As we approached Pepperdine University, all four lanes of the highway were opened to traffic heading south. For the first time in hours, our truck moved at a speed that had me believe we might actually make it out.

“Where should we go?” I asked Alex. 

He pressed his foot down on the gas, the baby stirred in my arms, and I thought how strange it was to cross over in an instant from fearing for our lives to wondering where we could stop and eat. Alex stared ahead at the road without reply.

Our children’s trampoline looked like a melted candle on the deck, and strewn around the yard were Halloween masks with liquified faces. Our yard’s many succulents were shriveled and black. Later we learned these ice plants prevented the fire from burning our house from underneath.

Our truck crossed over the border into Santa Monica, a world that—besides a barely visible scrim of smoke against the sky—was as it always was. Expensive SUVs honked at traffic lights, thin people with green juices sat in meditation on park benches next to unhoused folks, and young start-up types hustled down Wilshire Boulevard with takeout boxes for lunch. We merged onto the I-10 without speaking, and then Alex took the exit for the I-405. He called his cousin who lived in Sherman Oaks, and we showed up on her family’s doorstep twenty minutes later. 

They fed us homemade fish fingers and gave us warm blankets to sleep under. They asked us to turn off the news on the television because footage of the fire was disturbing the children. That night our whole family nestled in the guest room. Alex and I tucked the boys in sleeping bags on the floor, and snuggled tight as we read as many books as they requested. I put the baby next to me in the bed and held her soft cheek to my chest. 

When I woke in a sweat to the desperate cries of my mother in her final days, I was relieved to find myself in this room, with my family. I sat up and gazed into the light of my phone. A message came in from a neighbor, with a photo of our home standing strong. 

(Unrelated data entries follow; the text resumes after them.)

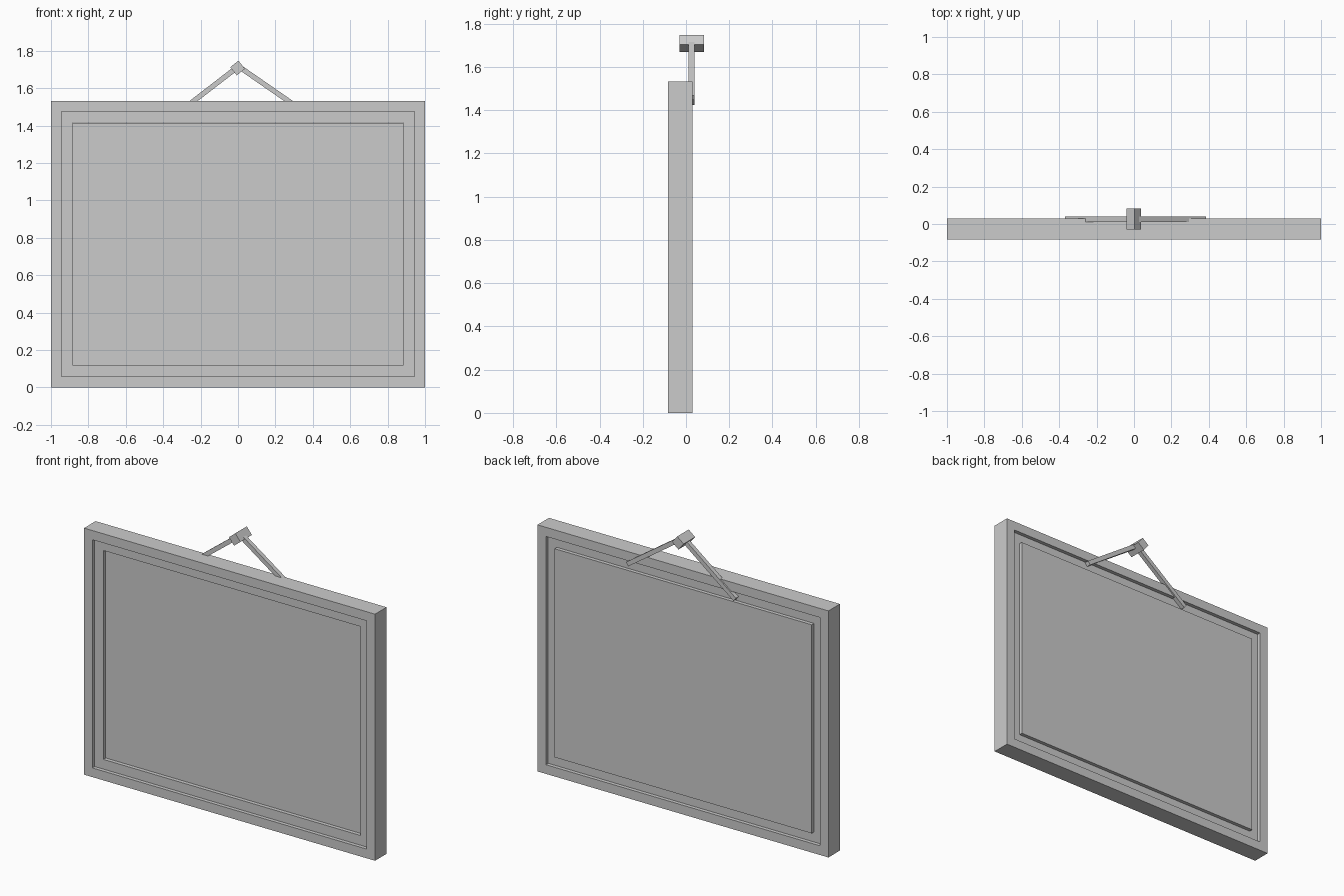
import bpy, bmesh, math
from mathutils import Vector

if "Cube" in bpy.data.objects:
    bpy.data.objects.remove(bpy.data.objects["Cube"])

H = 1.532  # frame height


def add_object(name, bm):
    bmesh.ops.recalc_face_normals(bm, faces=bm.faces)
    mesh = bpy.data.meshes.new(name)
    bm.to_mesh(mesh)
    bm.free()
    ob = bpy.data.objects.new(name, mesh)
    bpy.context.collection.objects.link(ob)
    return ob


def box(name, centre, size, tilt=0.0):
    bm = bmesh.new()
    bmesh.ops.create_cube(bm, size=1)
    bmesh.ops.scale(bm, vec=size, verts=bm.verts)
    ob = add_object(name, bm)
    ob.location = centre
    ob.rotation_euler.y = tilt
    return ob


def rect_ring(name, outer, inner, y0, y1):
    """Rectangular border between two insets from the frame's outer edge."""
    bm = bmesh.new()
    loops = []
    for inset, y in ((outer, y0), (inner, y0), (inner, y1), (outer, y1)):
        x, lo, hi = 1 - inset, inset, H - inset
        loops.append([bm.verts.new((px, y, pz))
                      for px, pz in ((-x, lo), (x, lo), (x, hi), (-x, hi))])
    for k in range(4):
        a, b = loops[k], loops[(k + 1) % 4]
        for i in range(4):
            j = (i + 1) % 4
            bm.faces.new((a[i], a[j], b[j], b[i]))
    return add_object(name, bm)


def bar(name, start, end, width):
    """Square bar in the xz plane between two points."""
    a, b = Vector(start), Vector(end)
    d = b - a
    return box(name, (a + b) / 2, (d.length, width, width), -math.atan2(d.z, d.x))


# Outer frame, recessed mat border and picture board set further back
rect_ring("outer_frame", 0, 0.057, -0.083, 0.03)
rect_ring("mat_border", 0.057, 0.117, -0.060, 0.007)
box("picture_board", (0, -0.005, H / 2), (2 * 0.884, 0.066, H - 2 * 0.118))

# Hanging cord: two slightly unequal straight lengths
bar("cord_left", (-0.362, 0.0255, 1.435), (0.0, 0.0255, 1.714), 0.027)
bar("cord_right", (0.0, 0.0255, 1.718), (0.3775, 0.0255, 1.457), 0.027)

# Square peg holding the cord
box("wall_peg", (-0.002, 0.0265, 1.7075), (0.056, 0.113, 0.056), math.radians(51))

Two days later, Alex would illegally enter the wreck of our neighborhood to retrieve our most treasured possessions. I didn’t try to stop him when he walked out of our room in his big work boots, a back pocket stuffed with N95 masks. Spot fires were erupting everywhere in Malibu, and looting was on the rise. Together, we made a short list of things he would gather, and I told him to please be careful, please be careful. 

He sent photos from our ravaged street in Point Dume. I could see extensive damage to our home and the land around it, but it still stood. The once lush canyon our small house looked over was charred to ruin. I could no longer make out where the coyote dens had once been. Our children’s trampoline looked like a melted candle on the deck, and strewn around the yard were Halloween masks with liquified faces. Our yard’s many succulents were shriveled and black. Later we learned these ice plants prevented the fire from burning our house from underneath. Inside, ash coated our kitchen countertops and a trail of ants made their way over an abandoned plate of food.

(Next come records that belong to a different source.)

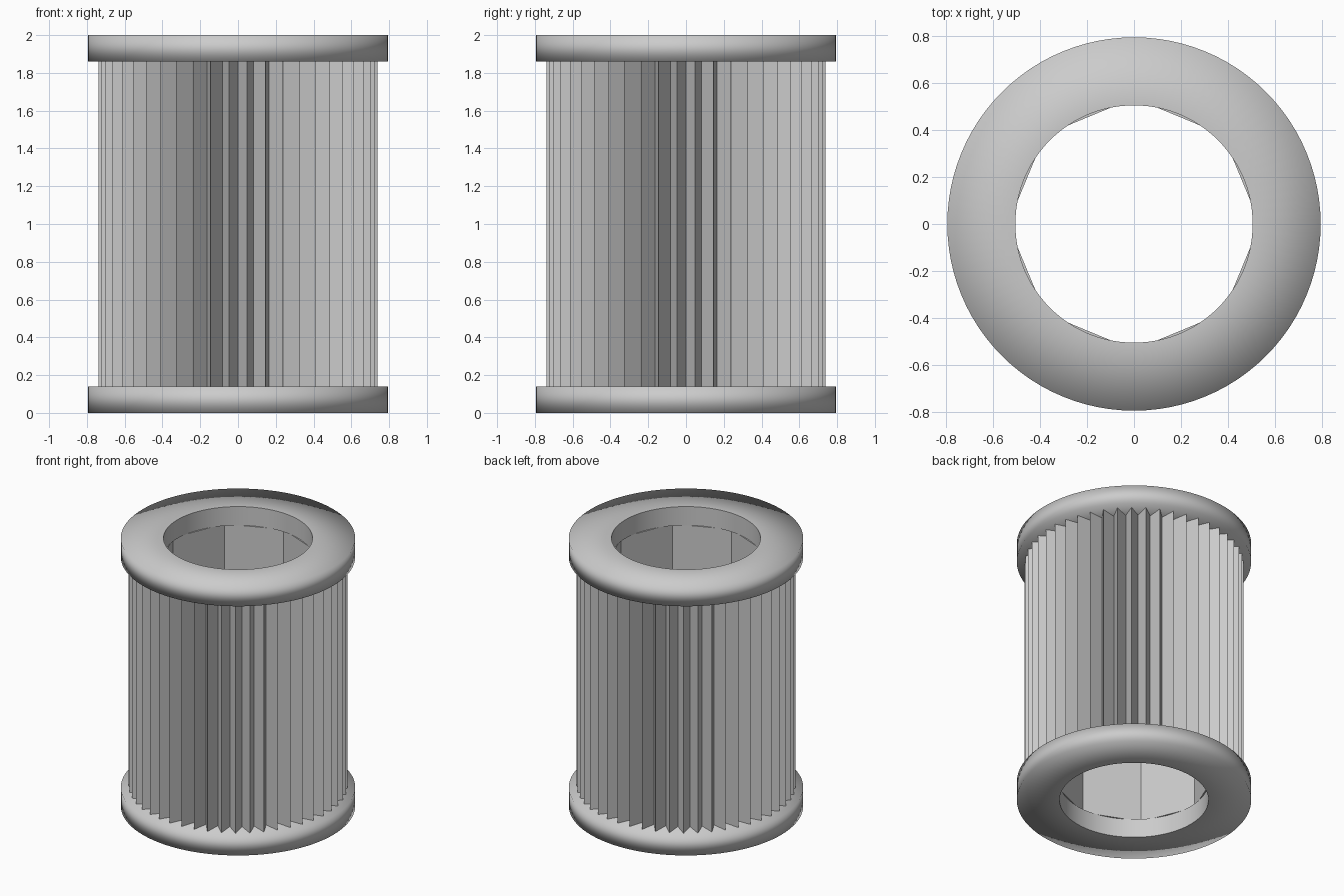
import bpy, bmesh
from math import sin, cos, pi

cube = bpy.data.objects.get("Cube")
if cube:
    bpy.data.objects.remove(cube)

HEIGHT, CAP = 2.0, 0.14
OUTER, BORE = 0.793, 0.504
TIP, VALLEY, CORE = 0.74, 0.632, 0.535
PLEATS, SIDES, SEGMENTS = 48, 8, 96

grey = bpy.data.materials.new("light_grey")
grey.use_nodes = True
colour = (0.6, 0.6, 0.6, 1)
grey.diffuse_color = colour
grey.node_tree.nodes["Principled BSDF"].inputs["Base Color"].default_value = colour


def ring(bm, count, radius, z):
    """Loop of vertices; radius is a function of the vertex index."""
    return [bm.verts.new((radius(i) * cos(2 * pi * i / count),
                          radius(i) * sin(2 * pi * i / count), z))
            for i in range(count)]


def bridge(bm, a, b):
    n = len(a)
    return [bm.faces.new((a[i], a[(i + 1) % n], b[(i + 1) % n], b[i])) for i in range(n)]


def finish(bm, name):
    bmesh.ops.recalc_face_normals(bm, faces=bm.faces)
    mesh = bpy.data.meshes.new(name)
    bm.to_mesh(mesh)
    bm.free()
    mesh.materials.append(grey)
    obj = bpy.data.objects.new(name, mesh)
    bpy.context.collection.objects.link(obj)


def end_cap(name, z):
    """Flat ring with a softly shaded rim and a crisp bore."""
    bm = bmesh.new()
    profile = [(BORE, z), (OUTER, z), (OUTER, z + CAP), (BORE, z + CAP)]
    loops = [ring(bm, SEGMENTS, lambda i, r=r: r, h) for r, h in profile]
    for k in range(4):
        for face in bridge(bm, loops[k], loops[(k + 1) % 4]):
            face.smooth = True
    for loop in (loops[0], loops[3]):
        for i in range(SEGMENTS):
            bm.edges.get((loop[i - 1], loop[i])).smooth = False
    finish(bm, name)


def pleated_body():
    """Zigzag outer wall around an eight-sided core, closed at both ends."""
    bm = bmesh.new()
    count = 2 * PLEATS
    step = count // SIDES
    walls = []
    for z in (CAP, HEIGHT - CAP):
        outer = ring(bm, count, lambda i: TIP if i % 2 else VALLEY, z)
        inner = ring(bm, SIDES, lambda i: CORE, z)
        walls.append((outer, inner))
        for k in range(SIDES):
            arc = [outer[(k * step + i) % count] for i in range(step + 1)]
            bm.faces.new(arc + [inner[(k + 1) % SIDES], inner[k]])
    (outer_low, inner_low), (outer_high, inner_high) = walls
    bridge(bm, outer_low, outer_high)
    bridge(bm, inner_low, inner_high)
    finish(bm, "pleated_filter_body")


pleated_body()
end_cap("bottom_cap", 0)
end_cap("top_cap", HEIGHT - CAP)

Later, when Alex handed me the soft covered yellow book I’d been desperately waiting for, I turned the pages like I had so many times as a child, tucked beside my mom in our old recliner, asking her to read it again and again. Hold the joy with the pain—I heard the social worker’s voice in my mind as I traced my finger over the swirling, sweeping cursive that spelled out my name.  

Erin Joy Henry is at work on her first memoir. She recently moved to New England, where she lives thirty miles out to sea with her husband and three children.